So are the people trying to help her.
“They say these children will never feel safe in their lives. They will always feel vulnerable.”
Jocelyn, on behalf of herself and hundreds of others, is suing several federal agencies, claiming it's illegal for the government to keep families separated for no legitimate reason after a fit parent has served a sentence -- three days to two weeks -- for the misdemeanor of illegally crossing the border. Jocelyn's case, he said, is only the tip of the iceberg.
"Literally 3-, 4-, 5-year-olds screaming, 'Please don't take me away from my mommy,' and being ripped away," Gelernt said.
Gelernt said the separating of undocumented families has hit a fever pitch under the Trump administration's "zero-tolerance policy."

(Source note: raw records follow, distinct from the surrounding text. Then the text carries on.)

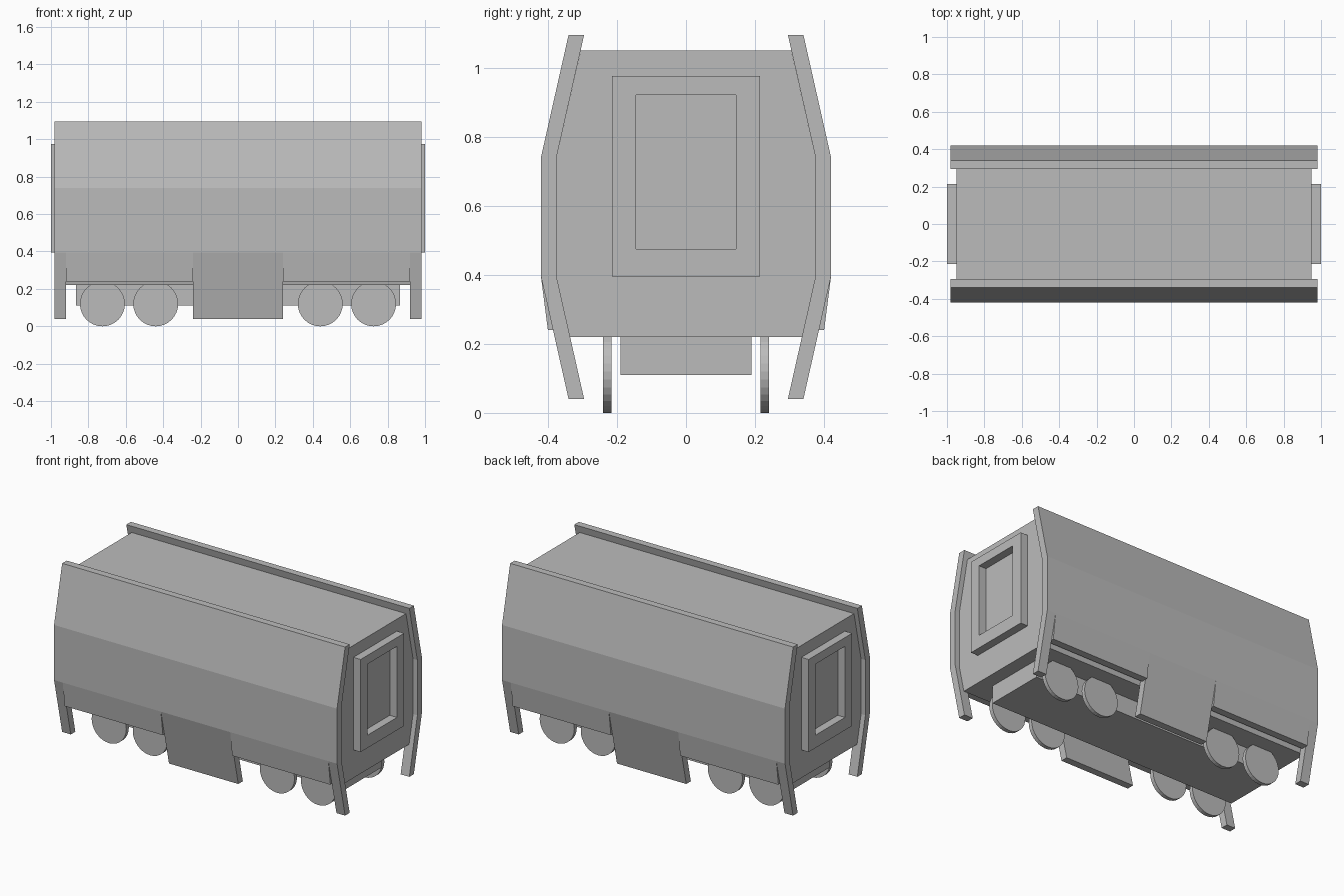
import bpy, bmesh, math
from mathutils import Matrix

if "Cube" in bpy.data.objects:
    bpy.data.objects.remove(bpy.data.objects["Cube"])

grey = bpy.data.materials.new("plain grey")
grey.diffuse_color = (0.5, 0.5, 0.5, 1)
grey.use_nodes = True
grey.node_tree.nodes["Principled BSDF"].inputs["Base Color"].default_value = grey.diffuse_color


def finish(name, bm):
    bmesh.ops.recalc_face_normals(bm, faces=bm.faces)
    me = bpy.data.meshes.new(name)
    bm.to_mesh(me)
    bm.free()
    me.materials.append(grey)
    ob = bpy.data.objects.new(name, me)
    bpy.context.collection.objects.link(ob)
    return ob


def extrude_x(name, profile, x0, x1):
    """Extrude a (y, z) profile from x0 to x1."""
    bm = bmesh.new()
    face = bm.faces.new([bm.verts.new((x0, y, z)) for y, z in profile])
    out = bmesh.ops.extrude_face_region(bm, geom=[face])
    moved = [v for v in out["geom"] if isinstance(v, bmesh.types.BMVert)]
    bmesh.ops.translate(bm, verts=moved, vec=(x1 - x0, 0, 0))
    return finish(name, bm)


def slab(line, t=0.045):
    """Closed profile from an outer line, thickened towards the centre."""
    return line + [(y - t, z) for y, z in reversed(line)]


# Main body, an octagonal hull
half = [(0.336, 0.22), (0.375, 0.395), (0.375, 0.74), (0.305, 1.05)]
extrude_x("body", half + [(-y, z) for y, z in reversed(half)], -0.95, 0.95)

# Chassis box under the body
extrude_x("chassis", [(-0.19, 0.11), (0.19, 0.11), (0.19, 0.23), (-0.19, 0.23)], -0.865, 0.865)

# Side plating: upper panel, steep skirts, and tucked-in legs and centre panel
upper = slab([(0.42, 0.395), (0.42, 0.74), (0.34, 1.095)])
tucked = slab([(0.34, 0.04), (0.42, 0.395)])
skirt = slab([(0.40, 0.24), (0.42, 0.395)])
plates = [
    ("side_panel", upper, -0.98, 0.98),
    ("centre_skirt", tucked, -0.24, 0.24),
    ("left_leg", tucked, -0.98, -0.92),
    ("right_leg", tucked, 0.92, 0.98),
    ("left_skirt", skirt, -0.92, -0.24),
    ("right_skirt", skirt, 0.24, 0.92),
]
for side, s in (("front", -1), ("back", 1)):
    for name, prof, x0, x1 in plates:
        extrude_x(f"{side}_{name}", [(s * y, z) for y, z in prof], x0, x1)

    # Thin disc wheels, two pairs per side
    for i, x in enumerate((-0.725, -0.44, 0.44, 0.725)):
        bm = bmesh.new()
        bmesh.ops.create_cone(
            bm, cap_ends=True, segments=32, radius1=0.12, radius2=0.12, depth=0.025,
            matrix=Matrix.Translation((x, s * 0.2285, 0.12)) @ Matrix.Rotation(math.pi / 2, 4, 'X'))
        finish(f"{side}_wheel_{i + 1}", bm)

# Raised door frame on each end, open down to the body wall
for side, s in (("left", -1), ("right", 1)):
    bm = bmesh.new()
    rings = []
    for x in (0.949, 1.0):
        for w, z0, z1 in ((0.215, 0.395, 0.975), (0.145, 0.475, 0.92)):
            rings.append([bm.verts.new((s * x, y, z))
                          for y, z in ((-w, z0), (w, z0), (w, z1), (-w, z1))])
    back_out, back_in, out, inn = rings
    for a, b in ((back_out, out), (out, inn), (inn, back_in), (back_in, back_out)):
        for k in range(4):
            n = (k + 1) % 4
            bm.faces.new((a[k], a[n], b[n], b[k]))
    finish(f"{side}_door_frame", bm)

Meanwhile, ABC News cameras were also rolling Wednesday as a group of immigrant families was released from ICE custody into a halfway house in El Paso, Texas. Many still looked shaken by fear, both children and parents. They were greeted by Ruben Garcia, who has been running the shelter for more than 40 years.
"For the past 12 to 18 months, we're seeing something we have never seen before," Garcia said. "As I like to say, it's like enforcement on steroids with the things that are being done here on the border."
He has taken in families who have been separated and petitioned the government to let them know he has room for the children who have been taken from parents, Garcia said. But, he added, the process drags along and some parents spend months without seeing their children.
"It's inhumane, immoral," Garcia said. "We need to ask ourselves, ‘Who do we want to be?’ Things that we, as a countryman take pride in; I can’t see how we as a country could take pride in separating children."
Asked whether she has second thoughts about crossing that border now that she hasn't seen her son for so long, she said, "This is a hard question to answer. If you're on that side, it's horrible. And if you're on this side, it's also horrible.”
"Please help us. We are here looking for protection."